#### Work item
The data must be given again exactly as written, with all images omitted.

Records from a data collection:
========================

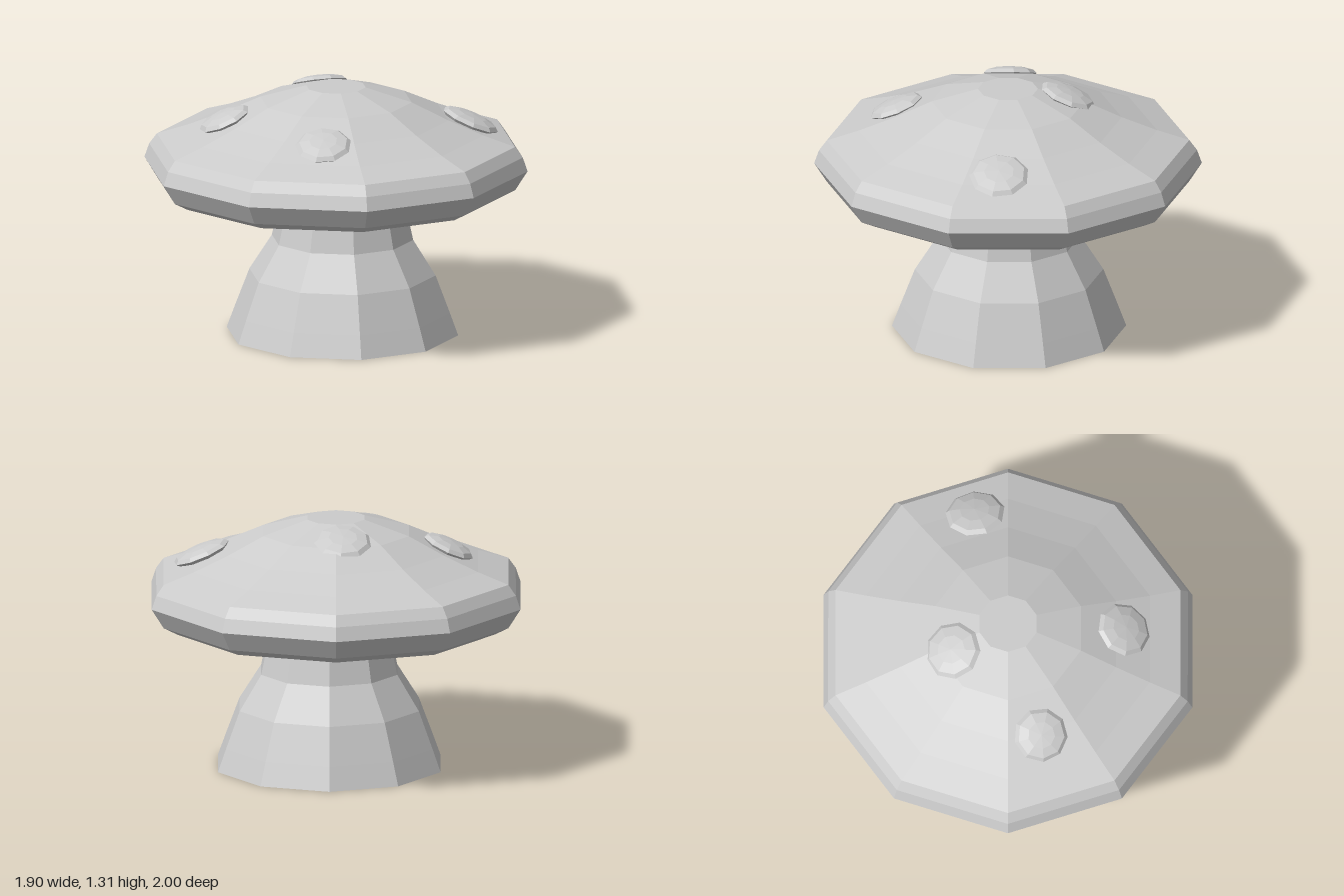
import * as THREE from 'three';

const SIDES = 10;

// Ten-sided faceted solid of revolution from [radius, height] pairs, listed bottom to top
function turned(name, profile, material) {
  const points = profile.map(([r, y]) => new THREE.Vector2(r, y));
  const mesh = new THREE.Mesh(new THREE.LatheGeometry(points, SIDES), material);
  mesh.name = name;
  return mesh;
}

export function createModel() {
  const model = new THREE.Group();
  model.name = 'mushroom';
  const solid = new THREE.MeshStandardMaterial({ color: 0xcccccc, flatShading: true });
  const open = solid.clone();
  open.side = THREE.DoubleSide;

  // Cap: flat underside, rounded rim, shallow dome with a flat crown
  model.add(turned('cap', [
    [0, 0.75], [0.86, 0.75], [0.935, 0.79], [1, 0.893], [0.975, 0.965], [0.935, 1.02],
    [0.77, 1.075], [0.587, 1.148], [0.395, 1.237], [0.155, 1.307], [0, 1.307],
  ], solid));

  // Stem: hollow flared tube, slightly off centre
  const stem = turned('stem', [
    [0.604, 0], [0.56, 0.12], [0.486, 0.315], [0.369, 0.5], [0.337, 0.645], [0.315, 0.752],
  ], open);
  stem.position.set(0.025, 0, -0.025);
  model.add(stem);

  // Spots: flattened domes lying along the slope of the cap [x, y, z, radius, tilt]
  const spots = [
    [0.59, 1.11, -0.37, 0.155, 0.4],
    [-0.21, 1.253, -0.23, 0.15, 0.36],
    [-0.476, 1.155, 0.333, 0.14, 0.42],
    [0.21, 1.145, 0.56, 0.145, 0.4],
  ];
  const dome = new THREE.SphereGeometry(1, 9, 6);
  spots.forEach(([x, y, z, r, tilt], i) => {
    const spot = new THREE.Mesh(dome, solid);
    spot.name = `spot${i + 1}`;
    spot.position.set(x, y, z);
    spot.scale.set(r, 0.036, r);
    spot.rotation.set(tilt, Math.atan2(x, z), 0, 'YXZ');
    model.add(spot);
  });

  return model;
}
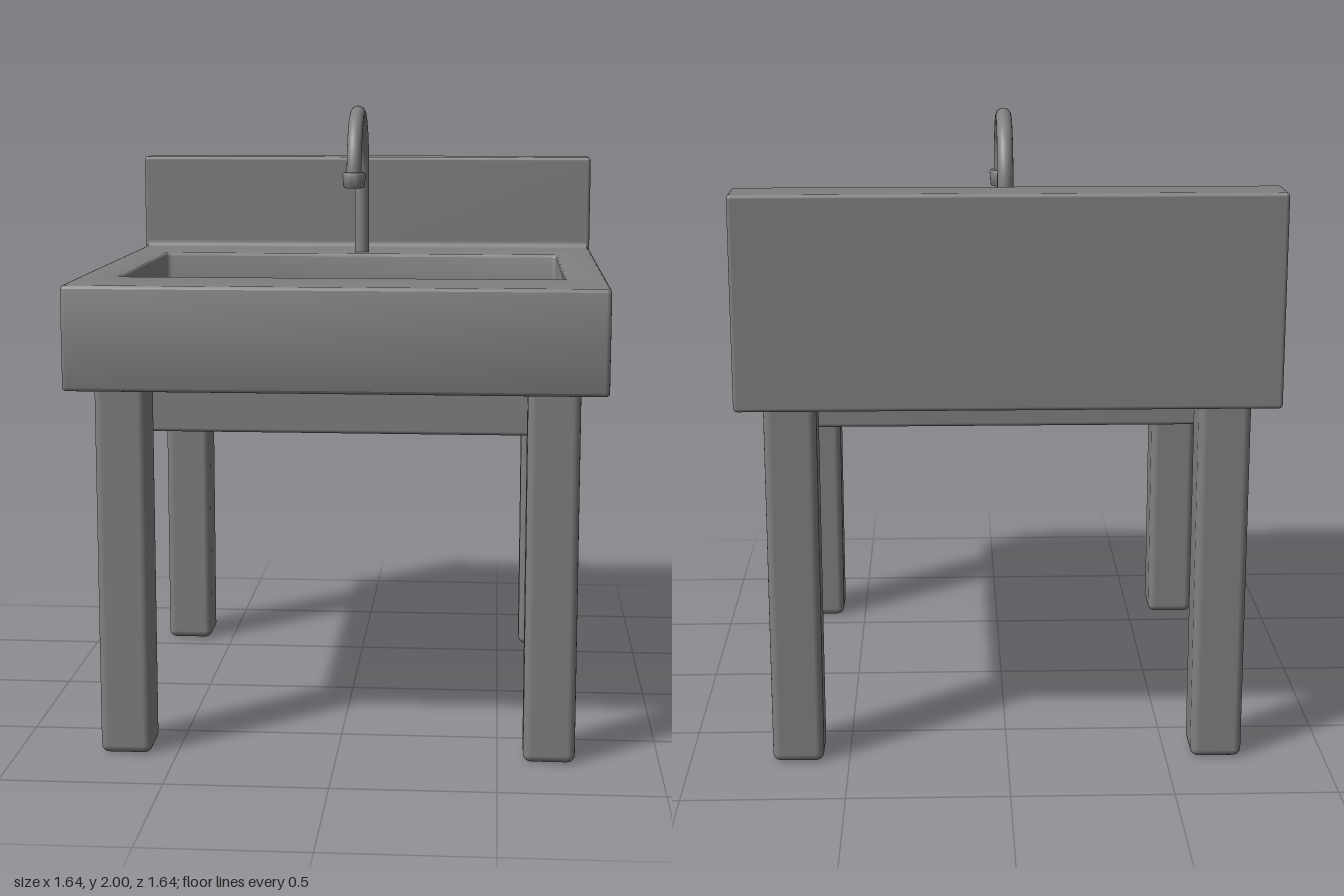
import * as THREE from 'three';
import { toCreasedNormals } from 'three/addons/utils/BufferGeometryUtils.js';
import { RoundedBoxGeometry } from 'three/addons/geometries/RoundedBoxGeometry.js';

// Rounded rectangle in the (x, -z) plane
function roundRect(target, x0, x1, z0, z1, r) {
  const y0 = -z1, y1 = -z0;
  target.moveTo(x0 + r, y0);
  target.lineTo(x1 - r, y0).quadraticCurveTo(x1, y0, x1, y0 + r);
  target.lineTo(x1, y1 - r).quadraticCurveTo(x1, y1, x1 - r, y1);
  target.lineTo(x0 + r, y1).quadraticCurveTo(x0, y1, x0, y1 - r);
  target.lineTo(x0, y0 + r).quadraticCurveTo(x0, y0, x0 + r, y0);
  return target;
}

// Horizontal slab with a rectangular opening and softened edges
function slabWithHole(outer, hole, y0, y1, bevel) {
  const shape = roundRect(new THREE.Shape(), ...outer, 0.015);
  shape.holes.push(roundRect(new THREE.Path(), ...hole, 0.015));
  const geo = new THREE.ExtrudeGeometry(shape, {
    depth: y1 - y0 - 2 * bevel, curveSegments: 4,
    bevelEnabled: true, bevelSize: bevel, bevelThickness: bevel, bevelOffset: -bevel, bevelSegments: 3,
  });
  geo.rotateX(-Math.PI / 2).translate(0, y0 + bevel, 0);
  return toCreasedNormals(geo, 0.65);
}

// Rounded box given by its limits
function block(x0, x1, y0, y1, z0, z1, r) {
  return new RoundedBoxGeometry(x1 - x0, y1 - y0, z1 - z0, 3, r)
    .translate((x0 + x1) / 2, (y0 + y1) / 2, (z0 + z1) / 2);
}

export function createModel() {
  const model = new THREE.Group();
  model.name = 'utilitySink';
  const grey = new THREE.MeshStandardMaterial({ color: 0x808080 });
  grey.name = 'grey';
  const add = (name, geo, parent = model) => {
    const mesh = new THREE.Mesh(geo, grey);
    mesh.name = name;
    parent.add(mesh);
    return mesh;
  };

  // Counter, basin and backsplash
  add('counter', slabWithHole([-0.82, 0.82, -0.74, 0.82], [-0.69, 0.69, -0.365, 0.525], 1.16, 1.48, 0.01));
  add('backsplash', block(-0.82, 0.82, 1.16, 1.81, -0.82, -0.66, 0.012));
  add('basinFloor', slabWithHole([-0.72, 0.72, -0.39, 0.55], [-0.2, 0.2, -0.24, -0.005], 1.2, 1.24, 0.006));
  add('basinUnderside', block(-0.69, 0.69, 0.99, 1.2, -0.36, 0.53, 0.012));

  // Small cove where the backsplash meets the counter
  const cove = new THREE.Shape();
  cove.moveTo(0, 0).lineTo(0.022, 0).quadraticCurveTo(0, 0, 0, 0.022);
  const coveGeo = new THREE.ExtrudeGeometry(cove, { depth: 1.62, bevelEnabled: false, curveSegments: 5 });
  coveGeo.rotateY(-Math.PI / 2).translate(0.81, 1.48, -0.66);
  add('cove', toCreasedNormals(coveGeo, 0.65));

  // Legs
  const legGeo = block(-0.08, 0.08, 0, 1.2, -0.08, 0.08, 0.025);
  for (const [sx, side] of [[1, 'Left'], [-1, 'Right']]) {
    for (const [sz, end] of [[1, 'front'], [-1, 'back']]) {
      add(`${end}${side}Leg`, legGeo).position.set(sx * 0.66, 0, sz * 0.66);
    }
  }

  // Gooseneck tap: post, half-circle spout and nozzle
  const tap = new THREE.Group();
  tap.name = 'tap';
  model.add(tap);
  const post = new THREE.CylinderGeometry(0.025, 0.025, 0.305, 24, 1, true);
  add('tapPost', post.translate(0, 1.6225, -0.455), tap);
  const spout = new THREE.TorusGeometry(0.2, 0.025, 20, 40, Math.PI);
  add('tapSpout', spout.rotateY(Math.PI / 2).translate(0, 1.775, -0.255), tap);
  const profile = [[0, 0.008], [0.024, 0.008], [0.026, 0], [0.033, 0], [0.036, 0.004],
    [0.038, 0.03], [0.039, 0.047], [0.036, 0.052], [0, 0.052]].map(([r, y]) => new THREE.Vector2(r, y));
  const nozzle = toCreasedNormals(new THREE.LatheGeometry(profile, 28), 0.65);
  add('tapNozzle', nozzle.translate(0, 1.728, -0.055), tap);

  return model;
}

========================

#### Answer area
import * as THREE from 'three';

const SIDES = 10;

// Ten-sided faceted solid of revolution from [radius, height] pairs, listed bottom to top
function turned(name, profile, material) {
  const points = profile.map(([r, y]) => new THREE.Vector2(r, y));
  const mesh = new THREE.Mesh(new THREE.LatheGeometry(points, SIDES), material);
  mesh.name = name;
  return mesh;
}

export function createModel() {
  const model = new THREE.Group();
  model.name = 'mushroom';
  const solid = new THREE.MeshStandardMaterial({ color: 0xcccccc, flatShading: true });
  const open = solid.clone();
  open.side = THREE.DoubleSide;

  // Cap: flat underside, rounded rim, shallow dome with a flat crown
  model.add(turned('cap', [
    [0, 0.75], [0.86, 0.75], [0.935, 0.79], [1, 0.893], [0.975, 0.965], [0.935, 1.02],
    [0.77, 1.075], [0.587, 1.148], [0.395, 1.237], [0.155, 1.307], [0, 1.307],
  ], solid));

  // Stem: hollow flared tube, slightly off centre
  const stem = turned('stem', [
    [0.604, 0], [0.56, 0.12], [0.486, 0.315], [0.369, 0.5], [0.337, 0.645], [0.315, 0.752],
  ], open);
  stem.position.set(0.025, 0, -0.025);
  model.add(stem);

  // Spots: flattened domes lying along the slope of the cap [x, y, z, radius, tilt]
  const spots = [
    [0.59, 1.11, -0.37, 0.155, 0.4],
    [-0.21, 1.253, -0.23, 0.15, 0.36],
    [-0.476, 1.155, 0.333, 0.14, 0.42],
    [0.21, 1.145, 0.56, 0.145, 0.4],
  ];
  const dome = new THREE.SphereGeometry(1, 9, 6);
  spots.forEach(([x, y, z, r, tilt], i) => {
    const spot = new THREE.Mesh(dome, solid);
    spot.name = `spot${i + 1}`;
    spot.position.set(x, y, z);
    spot.scale.set(r, 0.036, r);
    spot.rotation.set(tilt, Math.atan2(x, z), 0, 'YXZ');
    model.add(spot);
  });

  return model;
}
import * as THREE from 'three';
import { toCreasedNormals } from 'three/addons/utils/BufferGeometryUtils.js';
import { RoundedBoxGeometry } from 'three/addons/geometries/RoundedBoxGeometry.js';

// Rounded rectangle in the (x, -z) plane
function roundRect(target, x0, x1, z0, z1, r) {
  const y0 = -z1, y1 = -z0;
  target.moveTo(x0 + r, y0);
  target.lineTo(x1 - r, y0).quadraticCurveTo(x1, y0, x1, y0 + r);
  target.lineTo(x1, y1 - r).quadraticCurveTo(x1, y1, x1 - r, y1);
  target.lineTo(x0 + r, y1).quadraticCurveTo(x0, y1, x0, y1 - r);
  target.lineTo(x0, y0 + r).quadraticCurveTo(x0, y0, x0 + r, y0);
  return target;
}

// Horizontal slab with a rectangular opening and softened edges
function slabWithHole(outer, hole, y0, y1, bevel) {
  const shape = roundRect(new THREE.Shape(), ...outer, 0.015);
  shape.holes.push(roundRect(new THREE.Path(), ...hole, 0.015));
  const geo = new THREE.ExtrudeGeometry(shape, {
    depth: y1 - y0 - 2 * bevel, curveSegments: 4,
    bevelEnabled: true, bevelSize: bevel, bevelThickness: bevel, bevelOffset: -bevel, bevelSegments: 3,
  });
  geo.rotateX(-Math.PI / 2).translate(0, y0 + bevel, 0);
  return toCreasedNormals(geo, 0.65);
}

// Rounded box given by its limits
function block(x0, x1, y0, y1, z0, z1, r) {
  return new RoundedBoxGeometry(x1 - x0, y1 - y0, z1 - z0, 3, r)
    .translate((x0 + x1) / 2, (y0 + y1) / 2, (z0 + z1) / 2);
}

export function createModel() {
  const model = new THREE.Group();
  model.name = 'utilitySink';
  const grey = new THREE.MeshStandardMaterial({ color: 0x808080 });
  grey.name = 'grey';
  const add = (name, geo, parent = model) => {
    const mesh = new THREE.Mesh(geo, grey);
    mesh.name = name;
    parent.add(mesh);
    return mesh;
  };

  // Counter, basin and backsplash
  add('counter', slabWithHole([-0.82, 0.82, -0.74, 0.82], [-0.69, 0.69, -0.365, 0.525], 1.16, 1.48, 0.01));
  add('backsplash', block(-0.82, 0.82, 1.16, 1.81, -0.82, -0.66, 0.012));
  add('basinFloor', slabWithHole([-0.72, 0.72, -0.39, 0.55], [-0.2, 0.2, -0.24, -0.005], 1.2, 1.24, 0.006));
  add('basinUnderside', block(-0.69, 0.69, 0.99, 1.2, -0.36, 0.53, 0.012));

  // Small cove where the backsplash meets the counter
  const cove = new THREE.Shape();
  cove.moveTo(0, 0).lineTo(0.022, 0).quadraticCurveTo(0, 0, 0, 0.022);
  const coveGeo = new THREE.ExtrudeGeometry(cove, { depth: 1.62, bevelEnabled: false, curveSegments: 5 });
  coveGeo.rotateY(-Math.PI / 2).translate(0.81, 1.48, -0.66);
  add('cove', toCreasedNormals(coveGeo, 0.65));

  // Legs
  const legGeo = block(-0.08, 0.08, 0, 1.2, -0.08, 0.08, 0.025);
  for (const [sx, side] of [[1, 'Left'], [-1, 'Right']]) {
    for (const [sz, end] of [[1, 'front'], [-1, 'back']]) {
      add(`${end}${side}Leg`, legGeo).position.set(sx * 0.66, 0, sz * 0.66);
    }
  }

  // Gooseneck tap: post, half-circle spout and nozzle
  const tap = new THREE.Group();
  tap.name = 'tap';
  model.add(tap);
  const post = new THREE.CylinderGeometry(0.025, 0.025, 0.305, 24, 1, true);
  add('tapPost', post.translate(0, 1.6225, -0.455), tap);
  const spout = new THREE.TorusGeometry(0.2, 0.025, 20, 40, Math.PI);
  add('tapSpout', spout.rotateY(Math.PI / 2).translate(0, 1.775, -0.255), tap);
  const profile = [[0, 0.008], [0.024, 0.008], [0.026, 0], [0.033, 0], [0.036, 0.004],
    [0.038, 0.03], [0.039, 0.047], [0.036, 0.052], [0, 0.052]].map(([r, y]) => new THREE.Vector2(r, y));
  const nozzle = toCreasedNormals(new THREE.LatheGeometry(profile, 28), 0.65);
  add('tapNozzle', nozzle.translate(0, 1.728, -0.055), tap);

  return model;
}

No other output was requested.